CLEMSON — In her first public remarks in South Carolina since leaving the governor's office last year, United Nations Ambassador Nikki Haley offered Clemson University graduates a few concise words of wisdom: Be grateful.
"It's a great day at Clemson University, and it's a great day in South Carolina," said Haley, a 1994 Clemson alumna, adding an extra line to her signature catchphrase from her time as governor.
As is the norm for most commencement addresses, her 12-minute speech Thursday to around 750 graduates from the Colleges of Business and Education avoided political commentary and instead stuck to a broader theme of appreciation.
Former S.C. House Speaker David Wilkins, a member of Clemson's board of trustees and former ambassador to Canada, introduced Haley, saying he could tell from her earliest days in the Statehouse that she would become "a leader among leaders."
Besides her parents, who immigrated from India, Haley said Clemson has had the most profound impact on her life. She met her husband, Michael, in her first weekend at the Upstate college and got engaged to him four years later. Now, the couple's daughter attends Clemson.
"Not only did I find a family," Haley said of her time at the university, "I also found myself."

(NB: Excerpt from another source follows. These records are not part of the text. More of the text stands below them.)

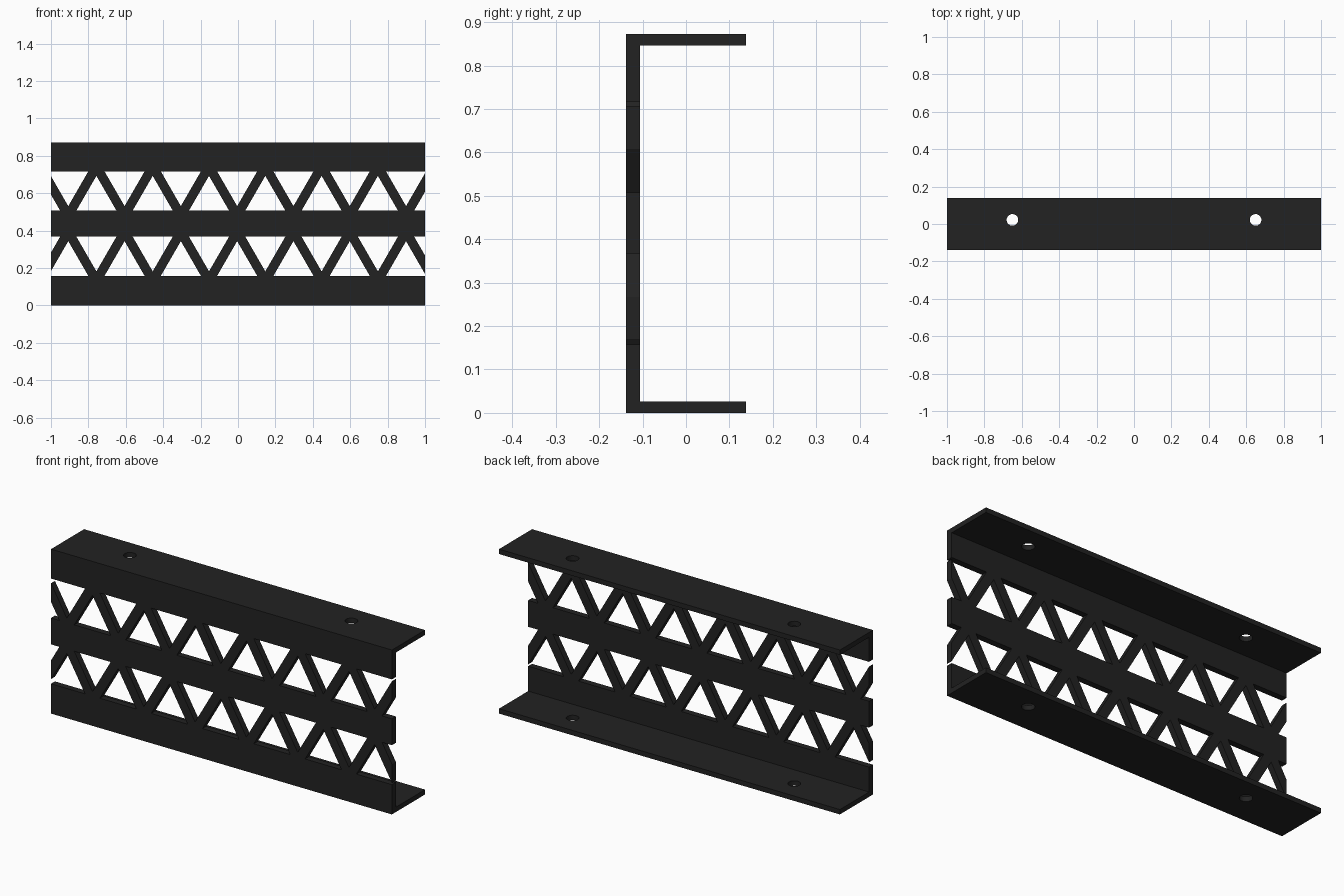
import bpy, bmesh, math

if "Cube" in bpy.data.objects:
    bpy.data.objects.remove(bpy.data.objects["Cube"])

# Main dimensions
LENGTH, DEPTH, HEIGHT = 2.0, 0.277, 0.872
WEB, FLANGE = 0.033, 0.026
PITCH, BASE = 0.301, 0.214
TRI_H = BASE * math.sqrt(3) / 2

black = bpy.data.materials.new("matte black")
black.diffuse_color = (0.016, 0.016, 0.016, 1)
black.use_nodes = True
black.node_tree.nodes["Principled BSDF"].inputs["Base Color"].default_value = black.diffuse_color


def prism(bm, points, offset):
    """Extrude a closed outline along offset into a solid."""
    face = bm.faces.new([bm.verts.new(p) for p in points])
    ext = bmesh.ops.extrude_face_region(bm, geom=[face])["geom"]
    verts = [v for v in ext if isinstance(v, bmesh.types.BMVert)]
    bmesh.ops.translate(bm, verts=verts, vec=offset)


def make_object(name, bm):
    bmesh.ops.recalc_face_normals(bm, faces=bm.faces)
    mesh = bpy.data.meshes.new(name)
    bm.to_mesh(mesh)
    bm.free()
    mesh.materials.append(black)
    obj = bpy.data.objects.new(name, mesh)
    bpy.context.collection.objects.link(obj)
    return obj


# Channel: C-shaped profile run along the length
y0, y1 = -DEPTH / 2, DEPTH / 2
profile = [(y0, 0), (y1, 0), (y1, FLANGE), (y0 + WEB, FLANGE),
           (y0 + WEB, HEIGHT - FLANGE), (y1, HEIGHT - FLANGE),
           (y1, HEIGHT), (y0, HEIGHT)]
bm = bmesh.new()
prism(bm, [(-LENGTH / 2, y, z) for y, z in profile], (LENGTH, 0, 0))
channel = make_object("truss_channel", bm)

# Triangular windows: two mirrored rows of alternating triangles
bm = bmesh.new()
for low, high, first_up in ((0.158, 0.367, 1), (0.507, 0.716, 0)):
    for i in range(15):
        x = -1.058 + i * PITCH / 2
        up = i % 2 == first_up
        z, tip = (low, low + TRI_H) if up else (high, high - TRI_H)
        prism(bm, [(x - BASE / 2, y0 - 0.02, z), (x + BASE / 2, y0 - 0.02, z),
                   (x, y0 - 0.02, tip)], (0, WEB + 0.04, 0))

# Screw holes through both flanges
for x in (-0.65, 0.65):
    ring = [(x + 0.031 * math.cos(a), 0.022 + 0.031 * math.sin(a), -0.1)
            for a in (math.tau * k / 32 for k in range(32))]
    prism(bm, ring, (0, 0, HEIGHT + 0.2))
cutter = make_object("window_cutter", bm)
cutter.hide_render = True

# Cut all openings, then drop the cutter
mod = channel.modifiers.new("openings", "BOOLEAN")
mod.operation, mod.solver, mod.object = "DIFFERENCE", "EXACT", cutter
bpy.context.view_layer.objects.active = channel
channel.select_set(True)
bpy.ops.object.modifier_apply(modifier=mod.name)
bpy.data.objects.remove(cutter)
bpy.ops.object.shade_smooth_by_angle(angle=math.radians(30))
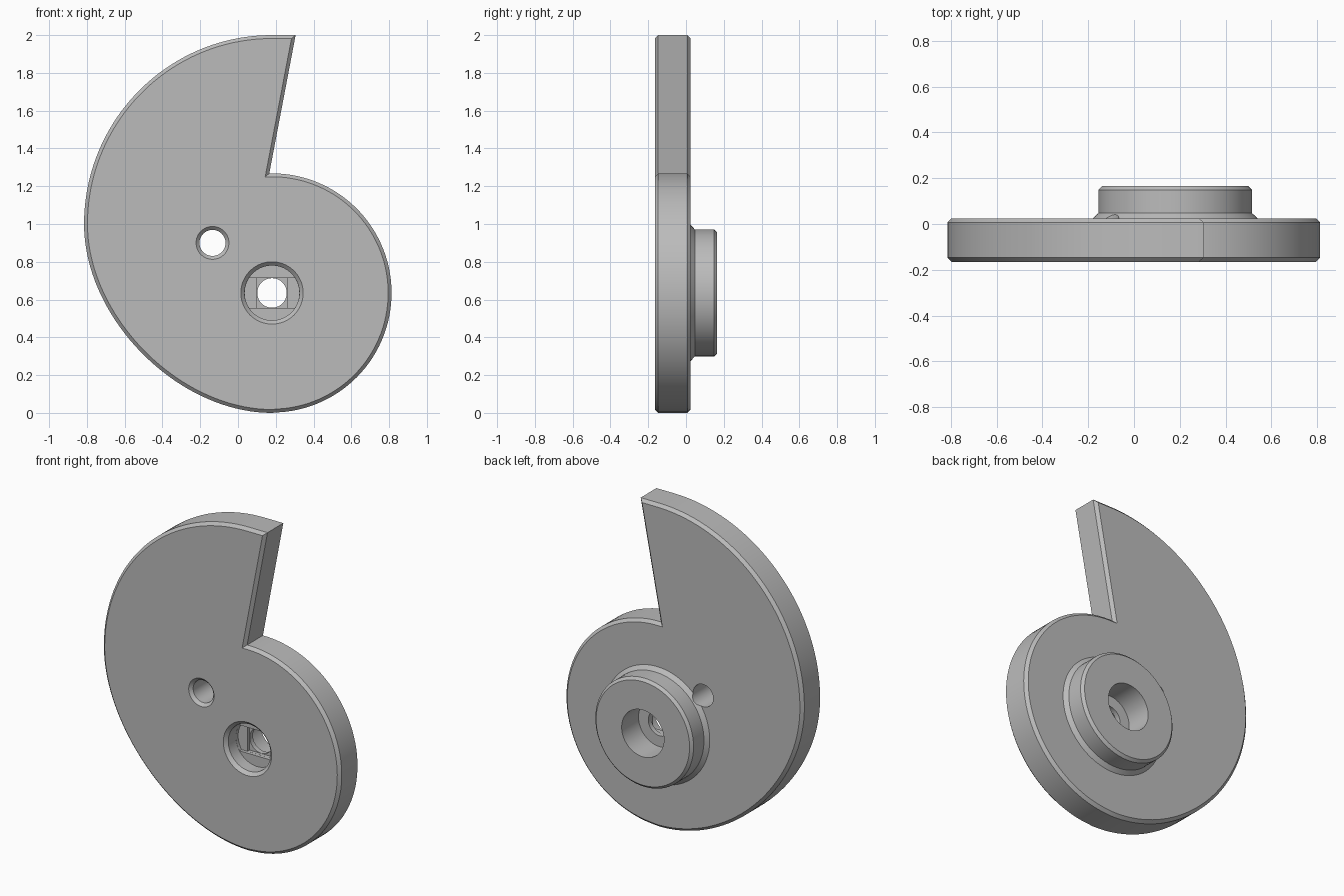
import bpy, bmesh
from math import sin, cos, pi, radians, asin
from mathutils import Vector
from mathutils.geometry import interpolate_bezier

if "Cube" in bpy.data.objects:
    bpy.data.objects.remove(bpy.data.objects["Cube"])

CX, CZ = 0.18, 0.635            # hub axis
FRONT, BACK, END = -0.165, 0.025, 0.165


def finish(name, bm):
    bmesh.ops.recalc_face_normals(bm, faces=bm.faces)
    mesh = bpy.data.meshes.new(name)
    bm.to_mesh(mesh)
    bm.free()
    obj = bpy.data.objects.new(name, mesh)
    bpy.context.collection.objects.link(obj)
    return obj


def prism(name, outline, y0, y1, chamfer=0):
    bm = bmesh.new()
    face = bm.faces.new([bm.verts.new((x, y0, z)) for x, z in outline])
    ext = bmesh.ops.extrude_face_region(bm, geom=[face])["geom"]
    bmesh.ops.translate(bm, vec=(0, y1 - y0, 0),
                        verts=[v for v in ext if isinstance(v, bmesh.types.BMVert)])
    if not any(f.is_valid and all(abs(v.co.y - y0) < 1e-6 for v in f.verts) for f in bm.faces):
        bm.faces.new([v for v in bm.verts if abs(v.co.y - y0) < 1e-6])
    if chamfer:
        rim = [e for e in bm.edges if abs(e.verts[0].co.y - e.verts[1].co.y) < 1e-6]
        bmesh.ops.bevel(bm, geom=rim, offset=chamfer, segments=1,
                        affect='EDGES', clamp_overlap=False)
    return finish(name, bm)


def lathe(name, profile, cx=CX, cz=CZ, n=96):
    # profile of (radius, y) turned about an axis along y
    bm = bmesh.new()
    rings = [[bm.verts.new((cx + r * cos(2 * pi * i / n), y, cz + r * sin(2 * pi * i / n)))
              for i in range(n)] for r, y in profile]
    for a, b in zip(rings, rings[1:]):
        for i in range(n):
            j = (i + 1) % n
            bm.faces.new((a[i], a[j], b[j], b[i]))
    bm.faces.new(rings[0])
    bm.faces.new(rings[-1])
    return finish(name, bm)


def combine(target, tool, operation):
    mod = target.modifiers.new("join", 'BOOLEAN')
    mod.operation, mod.solver, mod.object = operation, 'EXACT', tool
    bpy.context.view_layer.objects.active = target
    bpy.ops.object.modifier_apply(modifier=mod.name)
    bpy.data.objects.remove(tool)


def bezier(*pts, n=40):
    vecs = [Vector((x, 0, z)) for x, z in pts]
    return [(p.x, p.z) for p in interpolate_bezier(*vecs, n)]


# Snail outline: round right half, swelling left side, flat tip, slanted step
R = 0.633
arc = [(CX + R * cos(radians(a)), CZ + R * sin(radians(a))) for a in
       [91.3 - 181.3 * i / 60 for i in range(60)]]
low = bezier((CX, 0), (CX - 0.5, 0), (-0.815, 0.5), (-0.815, 1.0))
high = bezier((-0.815, 1.0), (-0.815, 1.55), (CX - 0.55, 2.0), (CX, 2.0))
cam = prism("snail_cam", arc + low + high[1:] + [(0.305, 2.0)], FRONT, BACK, 0.018)

# Hub on the back with a flared foot and chamfered rim
hub = lathe("hub", [(0.36, -0.02), (0.36, BACK), (0.336, 0.047),
                    (0.336, END - 0.016), (0.32, END)])
combine(cam, hub, 'UNION')

# Front pocket, back pocket and the through hole between them
combine(cam, lathe("front_pocket", [(0.185, FRONT - 0.02), (0.165, FRONT),
                                    (0.145, FRONT + 0.02), (0.145, -0.07)]), 'DIFFERENCE')
combine(cam, lathe("back_pocket", [(0.145, 0.0), (0.145, END + 0.05)]), 'DIFFERENCE')
combine(cam, lathe("axle_hole", [(0.078, -0.3), (0.078, 0.3)], n=64), 'DIFFERENCE')

# Stepped floor of the front pocket: a slot, then a square
half, rad = 0.08, 0.1445
lim = asin(half / rad)
side = [-lim + 2 * lim * i / 12 for i in range(13)]
slot = [(CX + s * rad * cos(a), CZ + s * rad * sin(a)) for s in (1, -1) for a in side]
combine(cam, prism("slot", slot, -0.08, -0.05), 'DIFFERENCE')
h = half - 0.0005
square = [(CX + sx * h, CZ + sz * h) for sx, sz in ((1, 1), (-1, 1), (-1, -1), (1, -1))]
combine(cam, prism("square", square, -0.06, -0.03), 'DIFFERENCE')

# Small side hole with a front chamfer, nicking the hub foot
combine(cam, lathe("side_hole", [(0.105, FRONT - 0.02), (0.087, FRONT), (0.069, FRONT + 0.018),
                                 (0.069, 0.1)], -0.135, 0.9, 64), 'DIFFERENCE')

# Plain grey plastic
grey = bpy.data.materials.new("grey")
grey.use_nodes = True
colour = (0.5, 0.5, 0.5, 1)
grey.diffuse_color = colour
grey.node_tree.nodes["Principled BSDF"].inputs["Base Color"].default_value = colour
cam.data.materials.clear()
cam.data.materials.append(grey)

bpy.ops.object.select_all(action='DESELECT')
cam.select_set(True)
bpy.context.view_layer.objects.active = cam
bpy.ops.object.shade_smooth_by_angle(angle=radians(25))
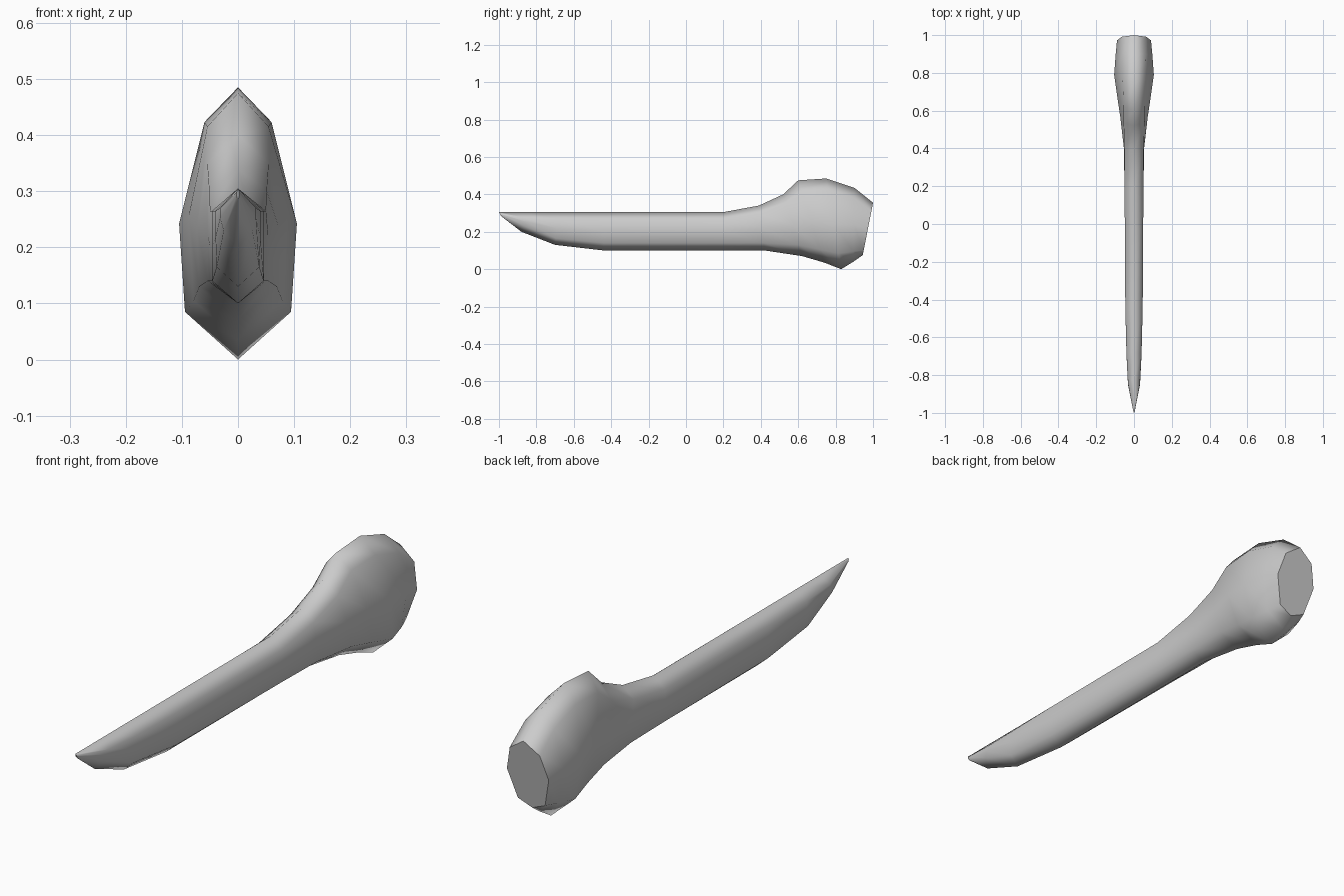
import bpy
import bmesh

cube = bpy.data.objects.get("Cube")
if cube:
    bpy.data.objects.remove(cube, do_unlink=True)

grey = bpy.data.materials.new("plain grey")
grey.use_nodes = True
COLOUR = (0.6, 0.6, 0.6, 1)
grey.diffuse_color = COLOUR
grey.node_tree.nodes["Principled BSDF"].inputs["Base Color"].default_value = COLOUR

# Each station: ridge y, ridge z, keel y, keel z, half width,
# upper width ratio, shoulder drop, lower width ratio, keel rise
STATIONS = [
    (-1.0, .305, -.99, .285, .003, 1, .007, 1, .007),
    (-.82, .305, -.88, .2, .032, 1, .035, .8, .03),
    (-.68, .305, -.7, .13, .04, 1, .04, .95, .035),
    (-.44, .305, -.44, .1, .046, 1, .04, 1, .04),
    (.2, .305, .2, .1, .05, 1, .04, 1, .04),
    (.39, .34, .42, .1, .054, .95, .04, 1, .04),
    (.52, .4, .62, .07, .073, .75, .05, .95, .06),
    (.6, .475, .74, .035, .088, .62, .06, .9, .07),
    (.75, .485, .83, 0, .105, .57, .062, .9, .085),
    (.9, .435, .895, .04, .097, .65, .055, .8, .055),
    (1.0, .355, .945, .075, .09, .72, .045, .65, .025),
]


def ring_points(station):
    """Eight-sided section running round from the ridge to the keel and back."""
    ty, tz, by, bz, width, up, drop, low, rise = station

    def at(x, z):
        f = (z - bz) / (tz - bz)
        return (x, by + (ty - by) * f, z)

    side = [at(width * up, tz - drop),
            at(width, (tz + bz) / 2),
            at(width * low, bz + rise)]
    mirrored = [(-x, y, z) for x, y, z in reversed(side)]
    return [(0, ty, tz)] + side + [(0, by, bz)] + mirrored


# Blade and swollen handle lofted as one skin
bm = bmesh.new()
rings = [[bm.verts.new(p) for p in ring_points(s)] for s in STATIONS]
for a, b in zip(rings, rings[1:]):
    for i in range(len(a)):
        j = (i + 1) % len(a)
        bm.faces.new((a[i], a[j], b[j], b[i]))
for face in bm.faces:
    face.smooth = True

# Flat end caps
caps = [bm.faces.new(rings[0]), bm.faces.new(rings[-1])]
for cap in caps:
    for edge in cap.edges:
        edge.smooth = False
bmesh.ops.recalc_face_normals(bm, faces=bm.faces)

mesh = bpy.data.meshes.new("blade_and_handle")
bm.to_mesh(mesh)
bm.free()
mesh.materials.append(grey)
body = bpy.data.objects.new("blade_and_handle", mesh)
bpy.context.scene.collection.objects.link(body)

Haley's hopeful outlook came from her parents, she said, who remained grateful for their opportunities despite difficulties as she grew up in Bamberg.
"They got their share of uncomfortable looks and even experienced episodes of outright discrimination," Haley said. "But they also watched South Carolina change and come to not just accept them, but embrace them."
The degree she earned in accounting led her to join the state's business community, which she said then led to her running for the Statehouse and eventually governor. Haley was South Carolina's first female and first minority governor when she was elected in 2010.
"Which led to me being able to raise that orange flag over the Capitol dome at the Statehouse when Clemson football won the national championship (in 2017)," Haley said to a loud ovation. "That is a memory I will cherish forever."
Now, Haley said she views her job as U.N. Ambassador as representing "the best of America to the world, paying it forward for the blessings America has given to me."
The experience, Haley said, has reinforced her appreciation for the freedoms Americans enjoy compared to some other countries around the world. She also advised graduates to "beware of social media," which she said can hinder gratitude by manufacturing a sense of envy.
Since moving to New York last year to work at the United Nations, Haley has often returned to visit friends and family in South Carolina, where she has remained a popular figure.
Nationally, a recent poll found that she is one of the most popular members of the Trump administration, despite her occasional disagreements with the Republican president.